“You can see a downward trend in how people are feeling about redevelopment-related issues, which is understandable. It’s a lot of change. It’s the dynamic we deal with a lot in this room,” said City Councilmember Mike Fischer, one of three council members present to hear the presentation – Mayor Jim Hovland and Councilmember Mary Brindle were absent.
“We still haven’t quite figured out the silver bullet on residential redevelopment,” Councilmember Kevin Staunton said. “ … It’s clear we have to redouble our efforts on that front.”
Many of the survey’s questions allowed the opinions of residents to be tracked over the course of several years, but the survey also featured new queries, such as those addressing diversity and inclusion. Fifty-seven percent of respondents called the city’s efforts on this front “very important” or “essential,” while the remainder called the focus “not at all important” or “somewhat important.”
Seven in 10 positively rated the city’s efforts to provide a safe and secure environment for residents of all backgrounds.
Elite grades for city services
Eighty-nine percent of those surveyed called the overall quality of Edina’s services “excellent” or “good.” The highlight of that response came in the category of snow removal, where Edina ranks no. 1 nationally in resident perception, out of the approximately 700 communities surveyed by the National Research Center.
The fact that the survey was conducted in February makes this “especially positive news,” Arocha said.
Other city services received similarly lofty national rankings. In terms of community perception, Edina ranked fourth nationally in fire prevention and education, sixth in fire services, and eighth for ambulance service, crime prevention and sidewalk maintenance.
Three-quarters of Edina residents felt the city’s services provided good value in relation to taxes levied.
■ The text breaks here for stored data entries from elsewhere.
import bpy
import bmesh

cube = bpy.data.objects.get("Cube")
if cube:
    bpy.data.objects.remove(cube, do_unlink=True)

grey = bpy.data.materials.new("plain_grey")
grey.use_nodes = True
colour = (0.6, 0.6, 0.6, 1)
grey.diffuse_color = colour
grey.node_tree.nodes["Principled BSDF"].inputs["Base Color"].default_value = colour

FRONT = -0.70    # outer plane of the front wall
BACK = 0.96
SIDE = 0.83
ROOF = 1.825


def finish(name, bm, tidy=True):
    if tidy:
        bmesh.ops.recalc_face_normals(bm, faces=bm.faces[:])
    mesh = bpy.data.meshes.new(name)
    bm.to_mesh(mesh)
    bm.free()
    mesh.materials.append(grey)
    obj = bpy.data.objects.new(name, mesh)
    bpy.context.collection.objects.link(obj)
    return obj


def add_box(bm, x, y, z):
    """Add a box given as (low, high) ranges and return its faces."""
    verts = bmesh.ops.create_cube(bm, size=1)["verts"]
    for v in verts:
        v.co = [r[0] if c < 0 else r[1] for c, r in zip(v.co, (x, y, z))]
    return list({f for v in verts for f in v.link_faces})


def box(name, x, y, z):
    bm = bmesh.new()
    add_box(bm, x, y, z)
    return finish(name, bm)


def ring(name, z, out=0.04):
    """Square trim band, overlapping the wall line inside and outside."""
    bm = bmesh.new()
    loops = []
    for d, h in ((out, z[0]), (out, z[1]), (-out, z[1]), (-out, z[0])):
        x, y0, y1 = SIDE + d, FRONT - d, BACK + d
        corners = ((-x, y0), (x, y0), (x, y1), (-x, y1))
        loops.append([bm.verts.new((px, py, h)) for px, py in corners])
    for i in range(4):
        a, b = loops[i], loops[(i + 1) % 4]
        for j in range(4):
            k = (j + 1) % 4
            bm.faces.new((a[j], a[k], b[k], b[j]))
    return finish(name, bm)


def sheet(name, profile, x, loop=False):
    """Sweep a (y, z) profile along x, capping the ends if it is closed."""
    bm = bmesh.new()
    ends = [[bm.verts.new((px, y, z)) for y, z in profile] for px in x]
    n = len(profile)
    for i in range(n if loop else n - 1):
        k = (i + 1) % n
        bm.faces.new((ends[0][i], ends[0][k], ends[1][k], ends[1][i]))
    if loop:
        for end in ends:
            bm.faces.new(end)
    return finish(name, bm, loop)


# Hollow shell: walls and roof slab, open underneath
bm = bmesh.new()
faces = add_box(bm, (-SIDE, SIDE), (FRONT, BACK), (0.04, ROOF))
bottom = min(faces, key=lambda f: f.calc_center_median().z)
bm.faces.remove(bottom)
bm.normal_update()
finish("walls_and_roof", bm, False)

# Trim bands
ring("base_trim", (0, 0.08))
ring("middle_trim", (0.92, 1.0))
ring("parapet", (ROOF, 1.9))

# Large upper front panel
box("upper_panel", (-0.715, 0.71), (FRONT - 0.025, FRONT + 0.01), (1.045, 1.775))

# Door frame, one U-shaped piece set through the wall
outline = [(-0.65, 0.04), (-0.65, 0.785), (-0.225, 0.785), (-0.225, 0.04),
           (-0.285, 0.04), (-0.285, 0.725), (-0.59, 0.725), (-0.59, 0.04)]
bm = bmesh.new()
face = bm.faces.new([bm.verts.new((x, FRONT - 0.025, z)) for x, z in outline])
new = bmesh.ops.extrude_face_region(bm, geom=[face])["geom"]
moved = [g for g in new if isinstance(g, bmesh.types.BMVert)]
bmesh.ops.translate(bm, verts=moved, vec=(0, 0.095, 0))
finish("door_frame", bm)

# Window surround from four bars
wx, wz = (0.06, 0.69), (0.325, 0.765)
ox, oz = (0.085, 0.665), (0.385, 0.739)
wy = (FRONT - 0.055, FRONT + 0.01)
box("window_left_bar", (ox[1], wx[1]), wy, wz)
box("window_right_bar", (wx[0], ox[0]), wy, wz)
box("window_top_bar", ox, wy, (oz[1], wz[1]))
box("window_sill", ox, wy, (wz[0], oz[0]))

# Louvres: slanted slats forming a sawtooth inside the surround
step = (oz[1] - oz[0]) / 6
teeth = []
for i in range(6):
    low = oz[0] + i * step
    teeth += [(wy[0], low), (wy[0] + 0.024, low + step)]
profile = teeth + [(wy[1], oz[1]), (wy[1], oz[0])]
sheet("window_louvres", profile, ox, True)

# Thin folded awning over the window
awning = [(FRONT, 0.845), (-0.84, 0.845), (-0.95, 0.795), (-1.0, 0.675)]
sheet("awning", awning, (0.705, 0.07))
Meanwhile, nine in 10 respondents had a positive impression of city employees.
Other positive marks came in the realm of connectivity and travel. For instance, 79% of respondents said the availability of walking paths was “excellent” or “good,” compared to 60% in 2017. Also seeing substantial improvement from 2017 were residents’ perception of the condition of trails and sidewalks, bus or transit service, and the ease of bicycle travel.
In an open-ended question asking residents what they like most about Edina, 40% cited the community’s convenience, accessibility and walkability.
The National Research Center mailed the six-page survey to 1,500 residents, hearing back from 427. That 30% response rate was about 10 percentage points higher than the average for similar surveys of other communities, according to Arocha. The Edina survey had a margin of error of plus or minus 5%.
The Quality of Life Survey is one of many tools used to gauge Edina residents’ perception of their city. Additionally, residents regularly conduct their own surveys on various issues, using online venues such as Nextdoor or Facebook.
Those more informal surveys also have their place, Arocha said.
“As survey researchers, we do find that there is value in both of these types of data,” she said.
However, since the Quality of Life Survey selects residents randomly, the city is able to hear from those who don’t normally speak up. “That makes all the difference in terms of getting an accurate snapshot of what your constituency actually thinks,” Arocha explained.
By contrast, the resident-led surveys tend to reach residents who are “more engaged, and therefore they are different from a random selection of your residents,” she said.
“We need to be listening to all of this,” Staunton said. “It’s just that there’s different ways to gather this information.”
City staff will use the Quality of Life Survey as they establish budget priorities, he added.
However, the survey didn’t answer every question facing city planners. “In the survey research industry, we like to say surveys can tell you what people think,” Arocha said, “but not why they think it, necessarily.”
– Follow Andrew Wig on Twitter @EdinaSunCurrent